◆ WORK REQUIRED:
Your answer must consist of exactly the lines below, starting with the line with "const at = interpolate(rows.map(r" and going on through the line with "const px = Math.min(th, TAU - th) * 0.54;", and nothing else.

◆ MATERIALS PROVIDED:
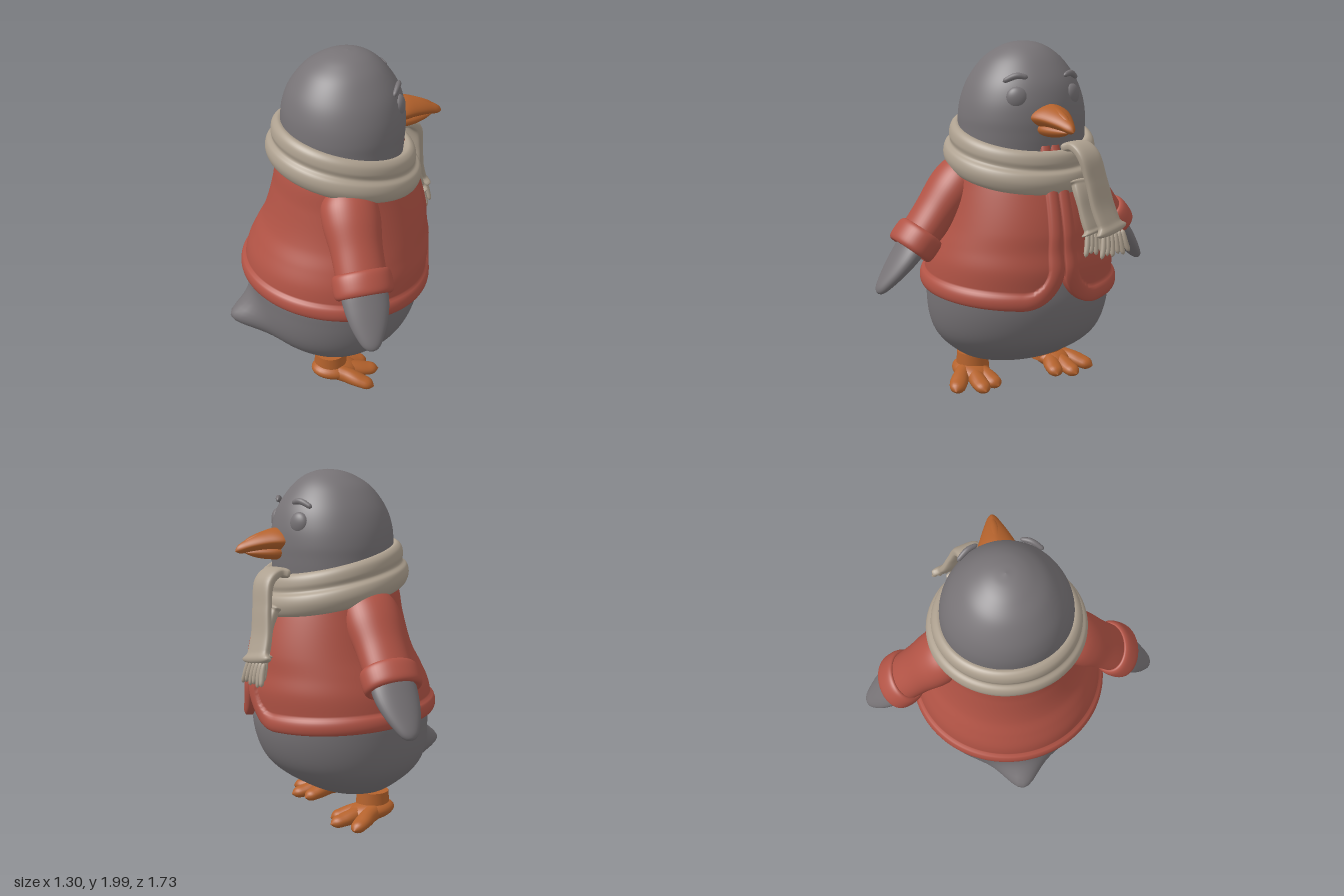
import * as THREE from 'three';

const V = (x, y, z) => new THREE.Vector3(x, y, z);
const TAU = Math.PI * 2;

const mats = {
  plumage: new THREE.MeshStandardMaterial({ color: 0x777376 }),
  coat: new THREE.MeshStandardMaterial({ color: 0xb15345, side: THREE.DoubleSide }),
  wool: new THREE.MeshStandardMaterial({ color: 0xada08f }),
  horn: new THREE.MeshStandardMaterial({ color: 0xb4622c }),
};
for (const k in mats) mats[k].name = k;

// Smooth surface, closed around u, open along v
function grid(nu, nv, f) {
  const pos = [], idx = [];
  for (let j = 0; j <= nv; j++) {
    for (let i = 0; i < nu; i++) {
      const p = f(i / nu, j / nv, j);
      pos.push(p.x, p.y, p.z);
      if (j === nv) continue;
      const a = j * nu + i, b = j * nu + (i + 1) % nu;
      idx.push(a, b, b + nu, a, b + nu, a + nu);
    }
  }
  const g = new THREE.BufferGeometry();
  g.setAttribute('position', new THREE.Float32BufferAttribute(pos, 3));
  g.setIndex(idx);
  g.computeVertexNormals();
  return g;
}

function interpolate(times, rows) {
  const it = new THREE.CubicInterpolant(times, rows.flat(), rows[0].length);
  return t => Array.from(it.evaluate(t));
}

// Stack of ellipses, each given as [y, centreX, radiusX, radiusZ]
function loft(rows, nu = 64, per = 6, deform = p => p) {
  const at = interpolate(rows.map((_, i) => i), rows);
  return grid(nu, (rows.length - 1) * per, (u, v) => {
    const [y, cx, rx, rz] = at(v * (rows.length - 1));
    return deform(V(cx + rx * Math.cos(u * TAU), y, -rz * Math.sin(u * TAU)));
  });
}

// Sweep along a path; keys are [t, half width, half thickness]
function sweep(points, keys, { wide = V(0, 0, 1), power = 1, nu = 20, nv = 32 } = {}) {
  const curve = new THREE.CatmullRomCurve3(points.map(p => V(...p)));
  const at = interpolate(keys.map(k => k[0]), keys.map(k => k.slice(1)));
  const pw = c => Math.sign(c) * Math.abs(c) ** power;
  return grid(nu, nv, (u, v) => {
    const t = (1 - Math.cos(Math.PI * v)) / 2;
    const T = curve.getTangentAt(t);
    const w = wide.clone().addScaledVector(T, -wide.dot(T)).normalize();
    const n = T.clone().cross(w);
    const [a, b] = at(t).map(r => Math.max(r, 0.0005));
    return curve.getPointAt(t)
      .addScaledVector(w, a * pw(Math.cos(u * TAU)))
      .addScaledVector(n, b * pw(Math.sin(u * TAU)));
  });
}
const rod = (r, r2 = r) => [[0, 0, 0], [0.06, r * 0.7, r2 * 0.7], [0.2, r, r2], [0.8, r, r2], [0.94, r * 0.7, r2 * 0.7], [1, 0, 0]];

// Jacket with rounded front corners and a raised border
function jacketGeometry() {
  const rows = [
    [0.55, -0.015, 0.535, 0.56], [0.65, -0.012, 0.53, 0.55], [0.8, 0.005, 0.525, 0.535],
    [0.9, 0.02, 0.495, 0.505], [1.0, 0.042, 0.465, 0.47], [1.2, 0.045, 0.41, 0.42],
    [1.35, 0.03, 0.365, 0.39], [1.5, 0.04, 0.3, 0.34]];
  const at = interpolate(rows.map(r => r[0]), rows.map(r => r.slice(1)));
  const R = 0.23, W = 0.088;
  return grid(220, 64, (u, v, j) => {
    const th = u * TAU - 0.6 * Math.sin(u * TAU);
    const px = Math.min(th, TAU - th) * 0.54;
    const base = 0.615 - 0.035 * Math.cos(th);
    const cut = px < R ? R - Math.sqrt(R * R - (R - px) ** 2) : 0;
    const s = Math.max(0, (j - 1) / 63) ** 1.4;
    const y = base + cut + (1.46 - base - cut) * s;
    const py = y - base;
    const d = px < R && py < R ? R - Math.hypot(R - px, R - py) : Math.min(px, py);
    let o = d < W ? 0.004 + 0.02 * Math.sqrt(Math.max(0, Math.sin(Math.PI * d / W))) : 0;
    if (j === 0) o = -0.06;
    const [cx, rx, rz] = at(y);
    return V(cx + (rx + o) * Math.cos(th), y, -(rz + o) * Math.sin(th));
  });
}

export function createModel() {
  const model = new THREE.Group();
  const add = (name, geo, mat, parent = model) => {
    const m = new THREE.Mesh(geo, mat);
    m.name = name;
    parent.add(m);
    return m;
  };

  // Body and head in one skin, with the tail pulled out of the back
  add('body', loft([
    [0.14, -0.08, 0.001, 0.001], [0.145, -0.08, 0.1, 0.15], [0.17, -0.06, 0.19, 0.26], [0.21, -0.05, 0.27, 0.35],
    [0.3, -0.04, 0.4, 0.455], [0.4, -0.03, 0.47, 0.51], [0.55, -0.015, 0.5, 0.535], [0.7, -0.01, 0.49, 0.525],
    [1.0, 0.02, 0.4, 0.43], [1.3, 0.03, 0.335, 0.37], [1.5, 0.035, 0.34, 0.362], [1.6, 0.035, 0.345, 0.36],
    [1.7, 0.035, 0.335, 0.34], [1.8, 0.037, 0.3, 0.297], [1.9, 0.04, 0.228, 0.223], [1.96, 0.05, 0.15, 0.145],
    [1.99, 0.055, 0.075, 0.075], [2, 0.06, 0.001, 0.001],
  ], 96, 6, p => {
    if (p.x < 0) {
      const back = THREE.MathUtils.smoothstep(-p.x, 0.1, 0.4);
      p.x -= 0.16 * back * Math.exp(-(((p.y - 0.375) / 0.1) ** 2) - (p.z / 0.13) ** 2);
    }
    return p;
  }), mats.plumage);

  add('jacket', jacketGeometry(), mats.coat);

  // Scarf wrap: two soft folds, tilted down to the front
  const fold = new THREE.CatmullRomCurve3([
    [0.31, -0.08], [0.37, -0.125], [0.42, -0.115], [0.445, -0.06], [0.435, -0.01], [0.408, 0.015],
    [0.412, 0.05], [0.4, 0.095], [0.37, 0.115], [0.33, 0.09], [0.3, 0]].map(p => V(p[0], p[1], 0)), true);
  add('scarfWrap', grid(96, 60, (u, v) => {
    const p = fold.getPoint(v), c = Math.cos(u * TAU);
    return V(0.04 + p.x * 0.985 * c, 1.405 + p.y - 0.085 * c, -p.x * Math.sin(u * TAU));
  }), mats.wool);

  // Hanging scarf ends with fringe
  const wide = V(0.25, 0, 1).normalize();
  const scarfEnd = (name, path, half) => {
    const g = new THREE.Group();
    g.name = name;
    model.add(g);
    add('strip', sweep(path, [[0, 0, 0], [0.02, half * 0.85, 0.02], [0.1, half * 0.95, 0.027], [0.5, half, 0.024],
      [0.9, half * 1.1, 0.023], [0.985, half * 1.08, 0.018], [1, 0, 0]],
    { wide, power: 0.6, nu: 32, nv: 48 }), mats.wool, g);
    const [x, y, z] = path[path.length - 1];
    for (let i = 0; i < 6; i++) {
      const k = i / 2.5 - 1, s = k * half * 0.95;
      const px = x + wide.x * s, pz = z + wide.z * s, len = 0.105 + 0.012 * (i % 2);
      add('fringe', sweep([[px - 0.005, y + 0.02, pz], [px + 0.012, y - len / 2, pz + k * 0.012],
        [px + 0.024, y - len, pz + k * 0.03]], rod(0.014), { nu: 10, nv: 12 }), mats.wool, g);
    }
  };
  scarfEnd('scarfFrontEnd', [[0.36, 1.44, -0.13], [0.44, 1.455, -0.14], [0.5, 1.41, -0.16], [0.53, 1.27, -0.195],
    [0.55, 1.12, -0.23], [0.595, 0.98, -0.268]], 0.075);
  scarfEnd('scarfBackEnd', [[0.45, 1.28, -0.14], [0.495, 1.18, -0.15], [0.525, 1.07, -0.17], [0.55, 0.99, -0.19]], 0.07);

  // Beak halves
  add('upperBeak', sweep([[0.3, 1.615, 0], [0.42, 1.612, 0], [0.53, 1.59, 0], [0.612, 1.56, 0]],
    [[0, 0.118, 0.06], [0.2, 0.117, 0.07], [0.45, 0.088, 0.057], [0.75, 0.048, 0.036], [0.95, 0.017, 0.017], [1, 0, 0]],
    { power: 1.25, nu: 40 }), mats.horn);
  add('beakRidge', sweep([[0.31, 1.645, 0], [0.42, 1.635, 0], [0.53, 1.605, 0], [0.6, 1.568, 0]],
    [[0, 0.04, 0.045], [0.4, 0.04, 0.038], [0.8, 0.02, 0.022], [1, 0, 0]]), mats.horn);
  add('lowerBeak', sweep([[0.3, 1.555, 0], [0.42, 1.55, 0], [0.56, 1.55, 0]],
    [[0, 0.08, 0.045], [0.4, 0.078, 0.042], [0.8, 0.035, 0.022], [1, 0, 0]]), mats.horn);

  for (const side of [1, -1]) {
    const label = side > 0 ? 'near' : 'far';

    // Eye and brow
    const eye = add(label + 'Eye', new THREE.SphereGeometry(0.06, 32, 20), mats.plumage);
    eye.position.set(0.298, 1.715, side * 0.168);
    eye.rotation.y = -side * 0.5;
    eye.scale.set(0.6, 1.05, 1);
    add(label + 'Brow', sweep([[0.318, 1.825, side * 0.11], [0.293, 1.835, side * 0.165], [0.25, 1.803, side * 0.228]],
      rod(0.015, 0.013), { wide: V(0, 1, 0), nu: 12, nv: 20 }), mats.plumage);

    // Arm: sleeve, rolled cuff and flipper
    const arm = new THREE.Group();
    arm.name = label + 'Arm';
    arm.position.set(-0.035, 1.22, side * 0.38);
    arm.rotation.x = -side * 0.685;
    model.add(arm);
    add('sleeve', loft([[-0.43, 0, 0.13, 0.095], [-0.34, 0, 0.14, 0.105], [-0.2, 0, 0.145, 0.115], [-0.05, 0, 0.162, 0.13],
      [0.06, 0, 0.15, 0.12], [0.14, 0, 0.09, 0.08], [0.16, 0, 0.001, 0.001]], 48), mats.coat, arm);
    add('cuff', loft([[-0.43, 0, 0.11, 0.07], [-0.46, 0, 0.14, 0.105], [-0.445, 0, 0.163, 0.126], [-0.395, 0, 0.168, 0.131],
      [-0.345, 0, 0.163, 0.127], [-0.325, 0, 0.145, 0.112], [-0.34, 0, 0.12, 0.09]], 48), mats.coat, arm);
    add('flipper', loft([[-0.755, -0.008, 0.001, 0.001], [-0.745, -0.008, 0.03, 0.018], [-0.71, -0.008, 0.06, 0.032],
      [-0.62, -0.004, 0.1, 0.047], [-0.52, 0, 0.125, 0.06], [-0.42, 0, 0.13, 0.068], [-0.32, 0, 0.11, 0.06]], 40), mats.plumage, arm);

    // Foot: ankle, pad and three toes
    const foot = new THREE.Group();
    foot.name = label + 'Foot';
    model.add(foot);
    const pad = add('pad', new THREE.SphereGeometry(1, 32, 20), mats.horn, foot);
    pad.scale.set(0.14, 0.055, 0.105);
    pad.position.set(-0.09, 0.078, side * 0.27);
    pad.rotation.z = -0.12;
    const ankle = add('ankle', new THREE.CylinderGeometry(0.09, 0.1, 0.12, 32), mats.horn, foot);
    ankle.position.set(-0.11, 0.125, side * 0.25);
    for (const [x, z] of [[0.13, 0.195], [0.175, 0.3], [0.1, 0.455]]) {
      add('toe', sweep([[-0.14, 0.085, side * 0.265], [-0.02, 0.065, side * (0.265 + (z - 0.265) * 0.55)], [x, 0.03, side * z]],
        [[0, 0, 0], [0.1, 0.04, 0.035], [0.45, 0.047, 0.045], [0.75, 0.05, 0.036], [0.92, 0.034, 0.026], [1, 0, 0]]), mats.horn, foot);
    }
  }
  return model;
}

◆ RESPONSE TO THE TASK:
  const at = interpolate(rows.map(r => r[0]), rows.map(r => r.slice(1)));
  const R = 0.23, W = 0.088;
  return grid(220, 64, (u, v, j) => {
    const th = u * TAU - 0.6 * Math.sin(u * TAU);
    const px = Math.min(th, TAU - th) * 0.54;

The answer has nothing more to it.